Given records:
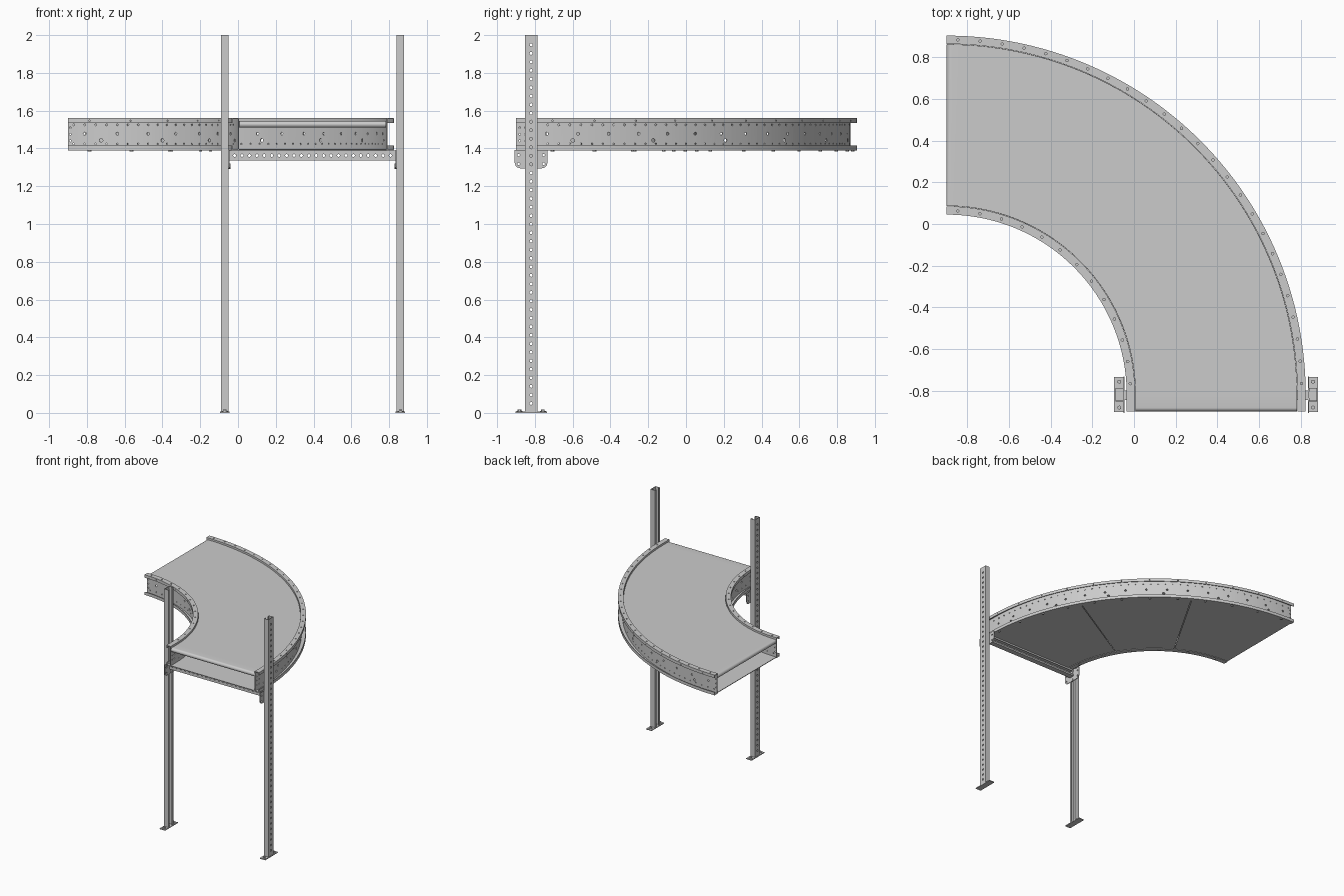
import bpy, bmesh, math
from mathutils import Vector, Matrix

cube = bpy.data.objects.get("Cube")
if cube:
    bpy.data.objects.remove(cube, do_unlink=True)

grey = bpy.data.materials.new("galvanised grey")
grey.use_nodes = True
grey.diffuse_color = (0.6, 0.6, 0.6, 1)
grey.node_tree.nodes["Principled BSDF"].inputs["Base Color"].default_value = (0.6, 0.6, 0.6, 1)

CX, CY = -0.90, -0.82          # centre of the bend
START = -0.08                  # straight lead-in before the bend
R_IN, R_OUT = 0.905, 1.685     # web faces of the two rails
QUARTER = math.pi / 2
LEG_Y = -0.82
built = []


def finish(name, bm):
    bmesh.ops.recalc_face_normals(bm, faces=bm.faces)
    me = bpy.data.meshes.new(name)
    bm.to_mesh(me)
    bm.free()
    me.materials.append(grey)
    ob = bpy.data.objects.new(name, me)
    bpy.context.collection.objects.link(ob)
    built.append(ob)
    return ob


def place(s, r, z):
    """Path position: negative s runs along the lead-in, positive s is an angle."""
    if s < 0:
        return Vector((CX + r, CY + s, z))
    return Vector((CX + r * math.cos(s), CY + r * math.sin(s), z))


def skin(name, rings):
    bm = bmesh.new()
    loops = [[bm.verts.new(p) for p in ring] for ring in rings]
    n = len(loops[0])
    for a, b in zip(loops, loops[1:]):
        for i in range(n):
            j = (i + 1) % n
            bm.faces.new((a[i], a[j], b[j], b[i]))
    bm.faces.new(loops[0][::-1])
    bm.faces.new(loops[-1])
    return finish(name, bm)


def sweep(name, stations, profile):
    return skin(name, [[place(s, r, z) for r, z in profile(s)] for s in stations])


def prism(name, points, vec):
    v = Vector(vec)
    return skin(name, [[Vector(p) for p in points], [Vector(p) + v for p in points]])


def add_cyl(bm, loc, axis, radius, length, sides=8):
    rot = Vector(axis).to_track_quat('Z', 'Y').to_matrix().to_4x4()
    bmesh.ops.create_cone(bm, cap_ends=True, segments=sides, radius1=radius, radius2=radius,
                          depth=length, matrix=Matrix.Translation(loc) @ rot)


def punch(ob, holes):
    """Cut round holes, given as (location, axis, radius, length)."""
    bm = bmesh.new()
    for h in holes:
        add_cyl(bm, *h)
    cutter = finish("cutter", bm)
    built.remove(cutter)
    cutter.hide_render = True
    mod = ob.modifiers.new("holes", 'BOOLEAN')
    mod.operation, mod.solver, mod.object = 'DIFFERENCE', 'EXACT', cutter
    dg = bpy.context.evaluated_depsgraph_get()
    me = bpy.data.meshes.new_from_object(ob.evaluated_get(dg))
    ob.modifiers.clear()
    ob.data = me
    bpy.data.objects.remove(cutter, do_unlink=True)


def arc(a, b, n):
    return [a + (b - a) * i / n for i in range(n + 1)]


def channel(w, d, t, lip):
    """Lipped channel section: width w across, depth d away from the web."""
    half = [(w / 2, 0), (w / 2, d), (w / 2 - lip, d), (w / 2 - lip, d - t),
            (w / 2 - t, d - t), (w / 2 - t, t)]
    return half + [(-a, b) for a, b in reversed(half)]


# Curved side rails: channels opening away from the belt
RAIL = [(0, 1.39), (.04, 1.39), (.04, 1.415), (.035, 1.415), (.035, 1.395), (.006, 1.395),
        (.006, 1.555), (.035, 1.555), (.035, 1.535), (.04, 1.535), (.04, 1.56), (0, 1.56)]


def rail(name, r0, side, flange_count, row_count, mid_count, low_count):
    ob = sweep(name, [START] + arc(0, QUARTER, 72),
               lambda s: [(r0 + side * u, z) for u, z in RAIL])
    holes = []

    def row(count, u, z, radius, vertical=False, length=.016):
        for i in range(count):
            s = QUARTER * (i + .5) / count
            axis = (0, 0, 1) if vertical else (math.cos(s), math.sin(s), 0)
            holes.append((place(s, r0 + side * u, z), axis, radius, length))

    row(flange_count, .021, 1.5575, .006, True)
    row(row_count, .003, 1.525, .0055)
    row(row_count, .003, 1.424, .0045)
    row(mid_count, .003, 1.478, .008)
    row(low_count, .003, 1.443, .010)
    row(flange_count // 2, .0375, 1.547, .004)
    for z in (1.44, 1.475, 1.51):          # end and lead-in joint holes
        for s in (START + .02, START + .05, QUARTER - .012 / r0):
            axis = (1, 0, 0) if s < 0 else (0, 1, 0)
            holes.append((place(s, r0 + side * .003, z), axis, .005, .016))
    punch(ob, holes)
    # Bolt heads under the lower flange
    bm = bmesh.new()
    for i in range(flange_count // 2):
        s = QUARTER * (i + .5) / (flange_count // 2)
        add_cyl(bm, place(s, r0 + side * .021, 1.387), (0, 0, 1), .009, .008, 6)
    finish(name + "_bolts", bm)


rail("outer_rail", R_OUT, 1, 25, 45, 16, 6)
rail("inner_rail", R_IN, -1, 13, 24, 8, 4)

# Belt with rounded noses at both ends
H, ZC, RM = .0175, 1.5275, 1.295
nose = [H * (1 - math.cos(math.radians(a))) for a in (4, 20, 40, 60, 75, 90)]
stations = ([START + d for d in nose] + arc(0, QUARTER - H / RM, 72)
            + [QUARTER - d / RM for d in reversed(nose[:-1])])


def belt_section(s):
    d = s - START if s < 0 else (QUARTER - s) * RM
    h = math.sqrt(max(H * H - max(H - d, 0) ** 2, 1e-8))
    return [(R_IN + .002, ZC - h), (R_OUT - .002, ZC - h),
            (R_OUT - .002, ZC + h), (R_IN + .002, ZC + h)]


sweep("belt", stations, belt_section)

# Three bottom pans with narrow seams
for i in range(3):
    a, b = QUARTER * i / 3, QUARTER * (i + 1) / 3
    st = arc(a + (.002 if i else 0), b - .002, 24)
    if i == 0:
        st = [START] + st
    sweep("bottom_pan_%d" % (i + 1), st, lambda s: [
        (R_IN + .001, 1.393), (R_OUT - .001, 1.393), (R_OUT - .001, 1.398), (R_IN + .001, 1.398)])

# Legs, feet and brackets on each side
for name, xo, d in (("left", .88, -1), ("right", -.09, 1)):
    leg = prism(name + "_leg", [(xo + d * b, LEG_Y + a, .006) for a, b in
                                channel(.066, .04, .004, .018)], (0, 0, 1.994))
    punch(leg, [(Vector((xo + d * .002, LEG_Y, .05 + .0452 * i)), (1, 0, 0), .008, .012)
                for i in range(43)])

    xc = xo + d * .02
    prism(name + "_foot_plate", [(xc - .025, -.903, 0), (xc + .025, -.903, 0),
                                 (xc + .025, -.735, 0), (xc - .025, -.735, 0)], (0, 0, .007))
    bm = bmesh.new()
    for y in (-.882, -.758):
        add_cyl(bm, Vector((xc, y, .008)), (0, 0, 1), .016, .004, 16)
        add_cyl(bm, Vector((xc, y, .013)), (0, 0, 1), .010, .010, 6)
    finish(name + "_foot_bolts", bm)

    # Bracket plate with rounded lower corners
    half = [(.087, 1.392), (.087, 1.325), (.082, 1.308), (.072, 1.299), (.058, 1.295)]
    outline = half + [(-a, z) for a, z in reversed(half)]
    xb = xo + d * .04
    bracket = prism(name + "_bracket", [(xb, LEG_Y + a, z) for a, z in outline], (d * .005, 0, 0))
    punch(bracket, [(Vector((xb, LEG_Y + a, z)), (1, 0, 0), .007, .03)
                    for a in (-.066, .066) for z in (1.318, 1.365)])
    bm = bmesh.new()
    for z in (1.305, 1.365):
        add_cyl(bm, Vector((xb + d * .006, LEG_Y, z)), (1, 0, 0), .014, .010, 6)
    finish(name + "_bracket_bolts", bm)

# Perforated cross beam between the legs
beam = prism("cross_beam", [(-.045, -.845 + b, 1.3625 + a) for a, b in
                            channel(.055, .045, .004, .014)], (.88, 0, 0))
punch(beam, [(Vector((-.018 + .0393 * i, -.843, 1.3625)), (0, 1, 0), .008, .012)
             for i in range(22)])

# Smooth the curved faces, keep the folds sharp
bpy.ops.object.select_all(action='DESELECT')
for ob in built:
    ob.select_set(True)
bpy.context.view_layer.objects.active = built[0]
bpy.ops.object.shade_smooth_by_angle(angle=math.radians(25))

Required work: Lines above with "place" in them are the ones to copy.

Result of the exercise:
def place(s, r, z):
    return skin(name, [[place(s, r, z) for r, z in profile(s)] for s in stations])
            holes.append((place(s, r0 + side * u, z), axis, radius, length))
            holes.append((place(s, r0 + side * .003, z), axis, .005, .016))
        add_cyl(bm, place(s, r0 + side * .021, 1.387), (0, 0, 1), .009, .008, 6)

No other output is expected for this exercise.